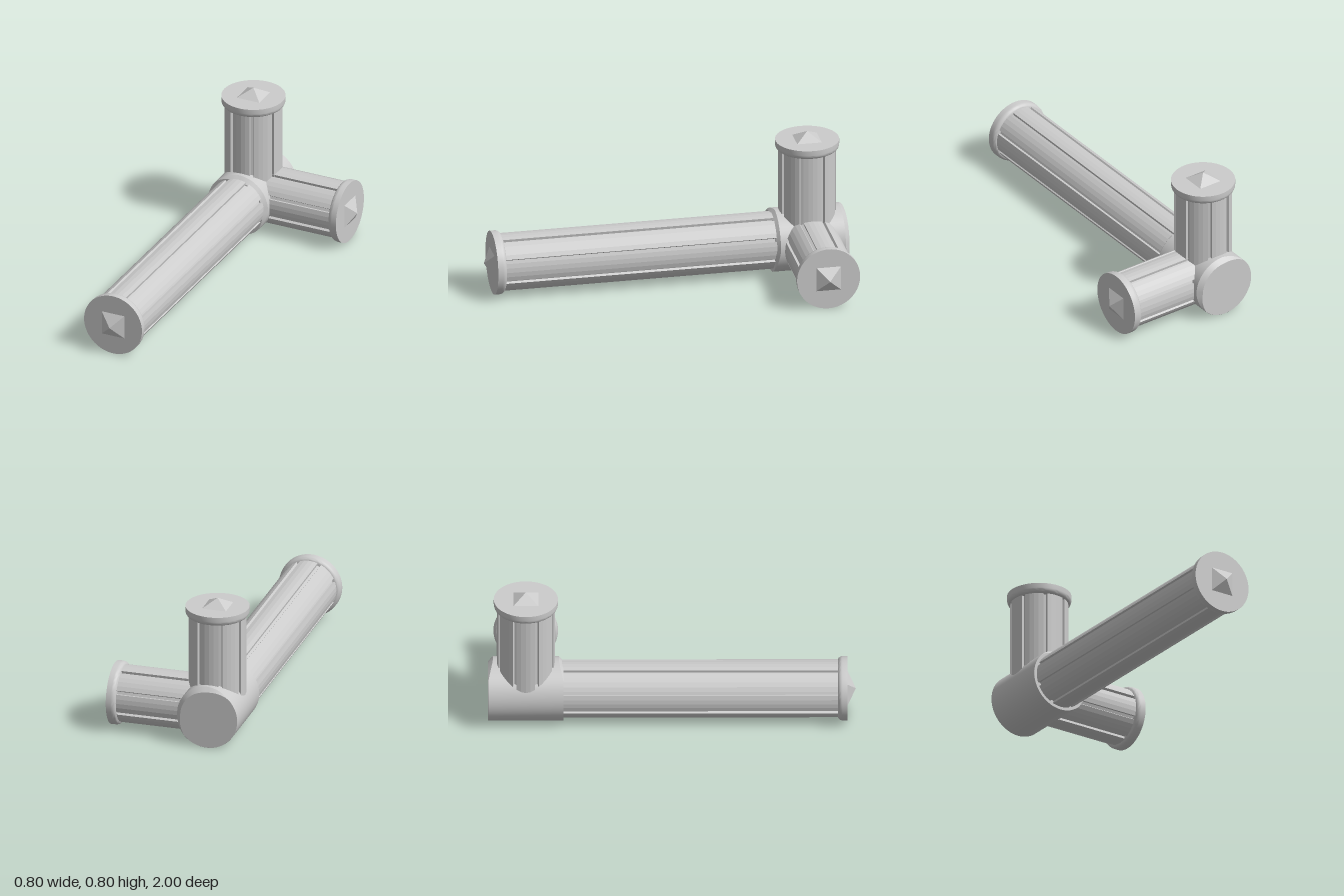
import * as THREE from 'three';
import { toCreasedNormals } from 'three/addons/utils/BufferGeometryUtils.js';

const CENTER = new THREE.Vector3(-0.228, 0.177, -0.795);
const R = 0.175;       // cap and hub radius
const BAR = 0.158;     // fluted bar radius
const material = new THREE.MeshStandardMaterial({ color: 0xcccccc });

function addMesh(parent, name, geometry) {
  const mesh = new THREE.Mesh(geometry, material);
  mesh.name = name;
  parent.add(mesh);
  return mesh;
}

function lathe(points, segments = 64) {
  return new THREE.LatheGeometry(points.map(([x, y]) => new THREE.Vector2(x, y)), segments);
}

// Round section with eight narrow lengthwise grooves
function flutedShape() {
  const points = [];
  const add = (deg, radius) => {
    const a = THREE.MathUtils.degToRad(deg);
    points.push(new THREE.Vector2(radius * Math.cos(a), radius * Math.sin(a)));
  };
  for (let k = 0; k < 8; k++) {
    const mid = k * 45;
    for (let j = 0; j <= 4; j++) add(mid - 18.5 + j * 9.25, BAR);
    add(mid + 19.5, BAR - 0.014);
    add(mid + 25.5, BAR - 0.014);
  }
  return new THREE.Shape(points);
}

// Arm along local +y: fluted bar, flanged cap, pyramid point
function makeArm(name, length) {
  const arm = new THREE.Group();
  arm.name = name;
  const bar = new THREE.ExtrudeGeometry(flutedShape(), { depth: length - 0.03, bevelEnabled: false });
  bar.rotateX(-Math.PI / 2);
  addMesh(arm, name + 'Bar', bar);

  const bottom = length - 0.053;
  const profile = [[0, bottom], [R - 0.022, bottom]];
  for (let i = 1; i <= 5; i++) {
    const a = (i / 5) * Math.PI / 2;
    profile.push([R - 0.022 + 0.022 * Math.sin(a), bottom + 0.026 * (1 - Math.cos(a))]);
  }
  profile.push([R, length], [0, length]);
  addMesh(arm, name + 'Cap', toCreasedNormals(lathe(profile), 0.7));

  const point = new THREE.ConeGeometry(0.068 * Math.SQRT2, 0.045, 4).toNonIndexed();
  point.rotateY(Math.PI / 4);
  point.computeVertexNormals();
  addMesh(arm, name + 'Point', point).position.y = length + 0.0225;
  return arm;
}

// Hub drum along z, its rims eased only on the side of the two short arms
function makeHub() {
  const half = 0.205;
  const ease = 0.025;
  const geometry = lathe([
    [0, -half], [R - ease, -half], [R, -half + ease],
    [R, half - ease], [R - ease, half], [0, half],
  ]);
  geometry.rotateX(Math.PI / 2);
  const p = geometry.attributes.position;
  for (let i = 0; i < p.count; i++) {
    const x = p.getX(i), y = p.getY(i), z = p.getZ(i);
    const radius = Math.hypot(x, y);
    if (radius < 0.01) continue;
    const facing = (x + y) / (radius * Math.SQRT2);
    const amount = THREE.MathUtils.clamp(facing * 1.4, 0.03, 1);
    const newRadius = R - (R - radius) * amount;
    const newZ = Math.sign(z) * (half - (half - Math.abs(z)) * amount);
    p.setXYZ(i, x * newRadius / radius, y * newRadius / radius, newZ);
  }
  return toCreasedNormals(geometry, 0.6);
}

export function createModel() {
  const model = new THREE.Group();
  model.name = 'threeArmCorner';
  const body = new THREE.Group();
  body.name = 'body';
  body.position.copy(CENTER);
  model.add(body);

  addMesh(body, 'hub', makeHub());
  body.add(makeArm('upperArm', 0.583));

  const sideArm = makeArm('sideArm', 0.583);
  sideArm.rotation.z = -Math.PI / 2;
  body.add(sideArm);

  const longArm = makeArm('longArm', 1.75);
  longArm.rotation.x = Math.PI / 2;
  body.add(longArm);

  return model;
}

_ _ _

TASK DESCRIPTION: Print every line of the data exactly. Pictures do not belong in the copy.

TASK SOLUTION:
import * as THREE from 'three';
import { toCreasedNormals } from 'three/addons/utils/BufferGeometryUtils.js';

const CENTER = new THREE.Vector3(-0.228, 0.177, -0.795);
const R = 0.175;       // cap and hub radius
const BAR = 0.158;     // fluted bar radius
const material = new THREE.MeshStandardMaterial({ color: 0xcccccc });

function addMesh(parent, name, geometry) {
  const mesh = new THREE.Mesh(geometry, material);
  mesh.name = name;
  parent.add(mesh);
  return mesh;
}

function lathe(points, segments = 64) {
  return new THREE.LatheGeometry(points.map(([x, y]) => new THREE.Vector2(x, y)), segments);
}

// Round section with eight narrow lengthwise grooves
function flutedShape() {
  const points = [];
  const add = (deg, radius) => {
    const a = THREE.MathUtils.degToRad(deg);
    points.push(new THREE.Vector2(radius * Math.cos(a), radius * Math.sin(a)));
  };
  for (let k = 0; k < 8; k++) {
    const mid = k * 45;
    for (let j = 0; j <= 4; j++) add(mid - 18.5 + j * 9.25, BAR);
    add(mid + 19.5, BAR - 0.014);
    add(mid + 25.5, BAR - 0.014);
  }
  return new THREE.Shape(points);
}

// Arm along local +y: fluted bar, flanged cap, pyramid point
function makeArm(name, length) {
  const arm = new THREE.Group();
  arm.name = name;
  const bar = new THREE.ExtrudeGeometry(flutedShape(), { depth: length - 0.03, bevelEnabled: false });
  bar.rotateX(-Math.PI / 2);
  addMesh(arm, name + 'Bar', bar);

  const bottom = length - 0.053;
  const profile = [[0, bottom], [R - 0.022, bottom]];
  for (let i = 1; i <= 5; i++) {
    const a = (i / 5) * Math.PI / 2;
    profile.push([R - 0.022 + 0.022 * Math.sin(a), bottom + 0.026 * (1 - Math.cos(a))]);
  }
  profile.push([R, length], [0, length]);
  addMesh(arm, name + 'Cap', toCreasedNormals(lathe(profile), 0.7));

  const point = new THREE.ConeGeometry(0.068 * Math.SQRT2, 0.045, 4).toNonIndexed();
  point.rotateY(Math.PI / 4);
  point.computeVertexNormals();
  addMesh(arm, name + 'Point', point).position.y = length + 0.0225;
  return arm;
}

// Hub drum along z, its rims eased only on the side of the two short arms
function makeHub() {
  const half = 0.205;
  const ease = 0.025;
  const geometry = lathe([
    [0, -half], [R - ease, -half], [R, -half + ease],
    [R, half - ease], [R - ease, half], [0, half],
  ]);
  geometry.rotateX(Math.PI / 2);
  const p = geometry.attributes.position;
  for (let i = 0; i < p.count; i++) {
    const x = p.getX(i), y = p.getY(i), z = p.getZ(i);
    const radius = Math.hypot(x, y);
    if (radius < 0.01) continue;
    const facing = (x + y) / (radius * Math.SQRT2);
    const amount = THREE.MathUtils.clamp(facing * 1.4, 0.03, 1);
    const newRadius = R - (R - radius) * amount;
    const newZ = Math.sign(z) * (half - (half - Math.abs(z)) * amount);
    p.setXYZ(i, x * newRadius / radius, y * newRadius / radius, newZ);
  }
  return toCreasedNormals(geometry, 0.6);
}

export function createModel() {
  const model = new THREE.Group();
  model.name = 'threeArmCorner';
  const body = new THREE.Group();
  body.name = 'body';
  body.position.copy(CENTER);
  model.add(body);

  addMesh(body, 'hub', makeHub());
  body.add(makeArm('upperArm', 0.583));

  const sideArm = makeArm('sideArm', 0.583);
  sideArm.rotation.z = -Math.PI / 2;
  body.add(sideArm);

  const longArm = makeArm('longArm', 1.75);
  longArm.rotation.x = Math.PI / 2;
  body.add(longArm);

  return model;
}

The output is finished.